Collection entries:

========

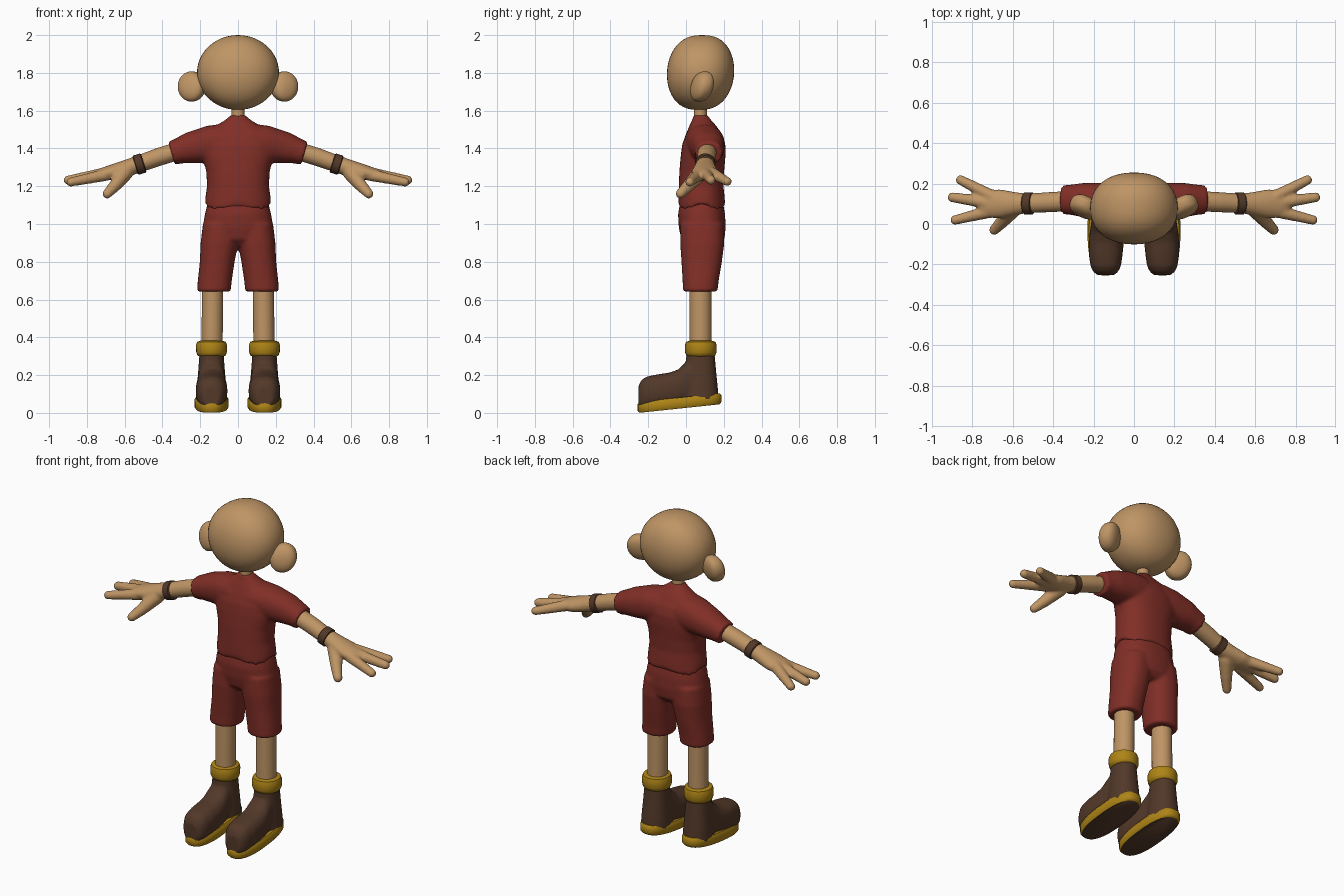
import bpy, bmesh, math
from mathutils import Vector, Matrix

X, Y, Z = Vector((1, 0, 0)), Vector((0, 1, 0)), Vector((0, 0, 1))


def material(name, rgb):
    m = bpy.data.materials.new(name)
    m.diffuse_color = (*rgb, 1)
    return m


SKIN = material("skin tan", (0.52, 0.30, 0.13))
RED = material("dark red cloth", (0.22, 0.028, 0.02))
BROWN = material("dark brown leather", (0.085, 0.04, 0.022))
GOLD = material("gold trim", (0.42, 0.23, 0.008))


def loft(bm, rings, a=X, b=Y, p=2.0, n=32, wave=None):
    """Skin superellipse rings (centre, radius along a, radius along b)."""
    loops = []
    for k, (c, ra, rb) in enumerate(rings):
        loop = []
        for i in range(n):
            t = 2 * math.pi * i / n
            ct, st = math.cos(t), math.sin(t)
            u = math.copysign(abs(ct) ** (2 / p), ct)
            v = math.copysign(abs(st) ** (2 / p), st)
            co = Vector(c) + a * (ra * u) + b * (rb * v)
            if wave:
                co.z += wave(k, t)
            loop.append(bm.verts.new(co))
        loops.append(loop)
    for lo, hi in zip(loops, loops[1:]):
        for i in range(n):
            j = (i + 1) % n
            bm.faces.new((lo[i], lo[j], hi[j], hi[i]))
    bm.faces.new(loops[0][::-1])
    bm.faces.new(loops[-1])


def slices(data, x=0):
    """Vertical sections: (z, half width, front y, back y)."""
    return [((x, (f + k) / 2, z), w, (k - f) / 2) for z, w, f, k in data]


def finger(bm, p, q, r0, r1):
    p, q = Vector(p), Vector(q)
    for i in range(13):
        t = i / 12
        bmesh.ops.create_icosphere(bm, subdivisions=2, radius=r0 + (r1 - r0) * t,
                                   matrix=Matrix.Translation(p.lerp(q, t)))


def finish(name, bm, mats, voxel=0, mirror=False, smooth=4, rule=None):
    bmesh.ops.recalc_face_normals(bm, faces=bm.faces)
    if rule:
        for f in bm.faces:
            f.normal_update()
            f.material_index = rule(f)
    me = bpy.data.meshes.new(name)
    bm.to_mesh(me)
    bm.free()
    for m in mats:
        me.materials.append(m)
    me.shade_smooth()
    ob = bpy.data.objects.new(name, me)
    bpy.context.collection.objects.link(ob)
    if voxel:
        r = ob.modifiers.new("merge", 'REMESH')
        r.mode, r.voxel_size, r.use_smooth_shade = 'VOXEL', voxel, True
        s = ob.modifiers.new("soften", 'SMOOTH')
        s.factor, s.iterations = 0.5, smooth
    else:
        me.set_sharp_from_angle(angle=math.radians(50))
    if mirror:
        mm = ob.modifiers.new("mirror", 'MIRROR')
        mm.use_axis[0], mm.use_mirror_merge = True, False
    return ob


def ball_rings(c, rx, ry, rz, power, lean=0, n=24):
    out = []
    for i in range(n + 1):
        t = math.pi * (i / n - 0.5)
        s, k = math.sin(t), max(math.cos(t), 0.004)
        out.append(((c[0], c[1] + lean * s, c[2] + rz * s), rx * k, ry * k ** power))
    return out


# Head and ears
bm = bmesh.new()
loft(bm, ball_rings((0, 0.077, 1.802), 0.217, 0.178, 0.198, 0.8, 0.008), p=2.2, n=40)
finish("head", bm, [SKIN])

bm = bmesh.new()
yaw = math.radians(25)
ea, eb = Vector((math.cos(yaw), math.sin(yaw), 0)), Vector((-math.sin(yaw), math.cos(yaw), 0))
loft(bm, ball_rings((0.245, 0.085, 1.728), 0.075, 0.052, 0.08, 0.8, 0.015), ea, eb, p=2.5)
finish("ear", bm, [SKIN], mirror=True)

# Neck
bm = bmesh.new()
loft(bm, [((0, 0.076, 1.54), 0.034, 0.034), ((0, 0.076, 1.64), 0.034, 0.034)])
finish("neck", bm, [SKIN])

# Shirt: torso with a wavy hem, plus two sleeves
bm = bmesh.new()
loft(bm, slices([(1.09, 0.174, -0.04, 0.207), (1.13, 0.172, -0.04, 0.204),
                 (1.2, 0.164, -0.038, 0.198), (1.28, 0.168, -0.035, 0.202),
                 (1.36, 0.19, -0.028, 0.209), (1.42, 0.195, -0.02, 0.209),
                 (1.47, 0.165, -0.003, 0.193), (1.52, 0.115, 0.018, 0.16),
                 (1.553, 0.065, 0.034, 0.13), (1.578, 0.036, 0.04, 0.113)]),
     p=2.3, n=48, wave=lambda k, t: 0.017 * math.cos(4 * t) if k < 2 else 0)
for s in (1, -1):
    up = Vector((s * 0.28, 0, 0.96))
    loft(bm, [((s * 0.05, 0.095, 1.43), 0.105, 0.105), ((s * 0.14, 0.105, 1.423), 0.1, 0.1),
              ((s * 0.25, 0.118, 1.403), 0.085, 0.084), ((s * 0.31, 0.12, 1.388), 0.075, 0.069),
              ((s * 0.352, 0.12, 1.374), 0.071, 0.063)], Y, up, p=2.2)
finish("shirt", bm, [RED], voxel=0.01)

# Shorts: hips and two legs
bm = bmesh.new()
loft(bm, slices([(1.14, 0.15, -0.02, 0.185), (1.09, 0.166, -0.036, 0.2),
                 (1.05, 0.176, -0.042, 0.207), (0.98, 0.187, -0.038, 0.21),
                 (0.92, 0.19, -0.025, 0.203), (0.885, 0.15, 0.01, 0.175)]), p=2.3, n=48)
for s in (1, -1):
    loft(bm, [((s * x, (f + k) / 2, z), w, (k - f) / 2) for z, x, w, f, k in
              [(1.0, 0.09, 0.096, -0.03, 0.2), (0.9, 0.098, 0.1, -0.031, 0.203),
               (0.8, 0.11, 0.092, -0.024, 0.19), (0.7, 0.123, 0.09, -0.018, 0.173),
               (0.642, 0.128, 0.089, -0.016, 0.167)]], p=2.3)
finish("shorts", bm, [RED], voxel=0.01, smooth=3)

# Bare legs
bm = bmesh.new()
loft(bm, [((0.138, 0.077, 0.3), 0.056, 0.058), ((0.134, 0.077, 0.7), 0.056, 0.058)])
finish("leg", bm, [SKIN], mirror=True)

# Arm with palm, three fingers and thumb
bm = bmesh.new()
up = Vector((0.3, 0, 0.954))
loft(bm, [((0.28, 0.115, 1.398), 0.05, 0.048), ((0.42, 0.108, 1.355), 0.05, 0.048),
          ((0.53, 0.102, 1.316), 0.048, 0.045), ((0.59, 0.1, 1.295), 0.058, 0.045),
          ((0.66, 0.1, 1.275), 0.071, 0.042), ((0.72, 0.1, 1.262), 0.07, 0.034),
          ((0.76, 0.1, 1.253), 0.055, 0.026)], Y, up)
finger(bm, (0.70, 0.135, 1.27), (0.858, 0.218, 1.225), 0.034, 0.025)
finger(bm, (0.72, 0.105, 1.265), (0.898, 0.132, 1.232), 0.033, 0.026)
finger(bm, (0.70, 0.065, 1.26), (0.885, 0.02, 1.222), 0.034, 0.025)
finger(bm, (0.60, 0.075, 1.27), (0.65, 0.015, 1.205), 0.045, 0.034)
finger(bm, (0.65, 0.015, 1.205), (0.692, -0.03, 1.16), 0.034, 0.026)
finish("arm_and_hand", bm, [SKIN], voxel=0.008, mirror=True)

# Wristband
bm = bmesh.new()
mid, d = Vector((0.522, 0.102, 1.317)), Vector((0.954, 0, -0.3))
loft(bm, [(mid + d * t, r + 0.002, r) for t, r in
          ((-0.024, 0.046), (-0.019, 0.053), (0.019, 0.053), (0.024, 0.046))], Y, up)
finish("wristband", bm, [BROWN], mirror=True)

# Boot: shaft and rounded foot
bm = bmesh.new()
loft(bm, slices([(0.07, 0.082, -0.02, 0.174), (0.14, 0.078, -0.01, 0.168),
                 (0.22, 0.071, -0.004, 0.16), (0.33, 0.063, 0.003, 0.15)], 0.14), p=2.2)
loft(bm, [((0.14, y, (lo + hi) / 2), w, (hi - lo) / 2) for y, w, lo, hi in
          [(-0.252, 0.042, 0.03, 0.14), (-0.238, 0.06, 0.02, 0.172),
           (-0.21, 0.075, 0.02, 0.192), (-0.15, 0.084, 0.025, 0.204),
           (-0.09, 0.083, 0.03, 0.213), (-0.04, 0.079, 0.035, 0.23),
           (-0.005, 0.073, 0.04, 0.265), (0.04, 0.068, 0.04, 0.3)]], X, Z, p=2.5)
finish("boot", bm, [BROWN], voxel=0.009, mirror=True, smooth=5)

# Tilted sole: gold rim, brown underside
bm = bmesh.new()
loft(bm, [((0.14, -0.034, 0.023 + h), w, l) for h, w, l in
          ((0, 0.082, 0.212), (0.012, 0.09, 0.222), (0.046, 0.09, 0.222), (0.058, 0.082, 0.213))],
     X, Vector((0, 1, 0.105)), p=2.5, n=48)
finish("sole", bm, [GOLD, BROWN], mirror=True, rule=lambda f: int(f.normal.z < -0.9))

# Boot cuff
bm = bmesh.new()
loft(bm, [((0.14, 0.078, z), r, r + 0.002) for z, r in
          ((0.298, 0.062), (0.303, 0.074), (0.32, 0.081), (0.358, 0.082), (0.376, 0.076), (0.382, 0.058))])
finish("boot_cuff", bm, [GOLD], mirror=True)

========

*PROBLEM DESCRIPTION*
Every line in the data above that contains the word "finish" should be copied.

*ANSWER*
def finish(name, bm, mats, voxel=0, mirror=False, smooth=4, rule=None):
finish("head", bm, [SKIN])
finish("ear", bm, [SKIN], mirror=True)
finish("neck", bm, [SKIN])
finish("shirt", bm, [RED], voxel=0.01)
finish("shorts", bm, [RED], voxel=0.01, smooth=3)
finish("leg", bm, [SKIN], mirror=True)
finish("arm_and_hand", bm, [SKIN], voxel=0.008, mirror=True)
finish("wristband", bm, [BROWN], mirror=True)
finish("boot", bm, [BROWN], voxel=0.009, mirror=True, smooth=5)
finish("sole", bm, [GOLD, BROWN], mirror=True, rule=lambda f: int(f.normal.z < -0.9))
finish("boot_cuff", bm, [GOLD], mirror=True)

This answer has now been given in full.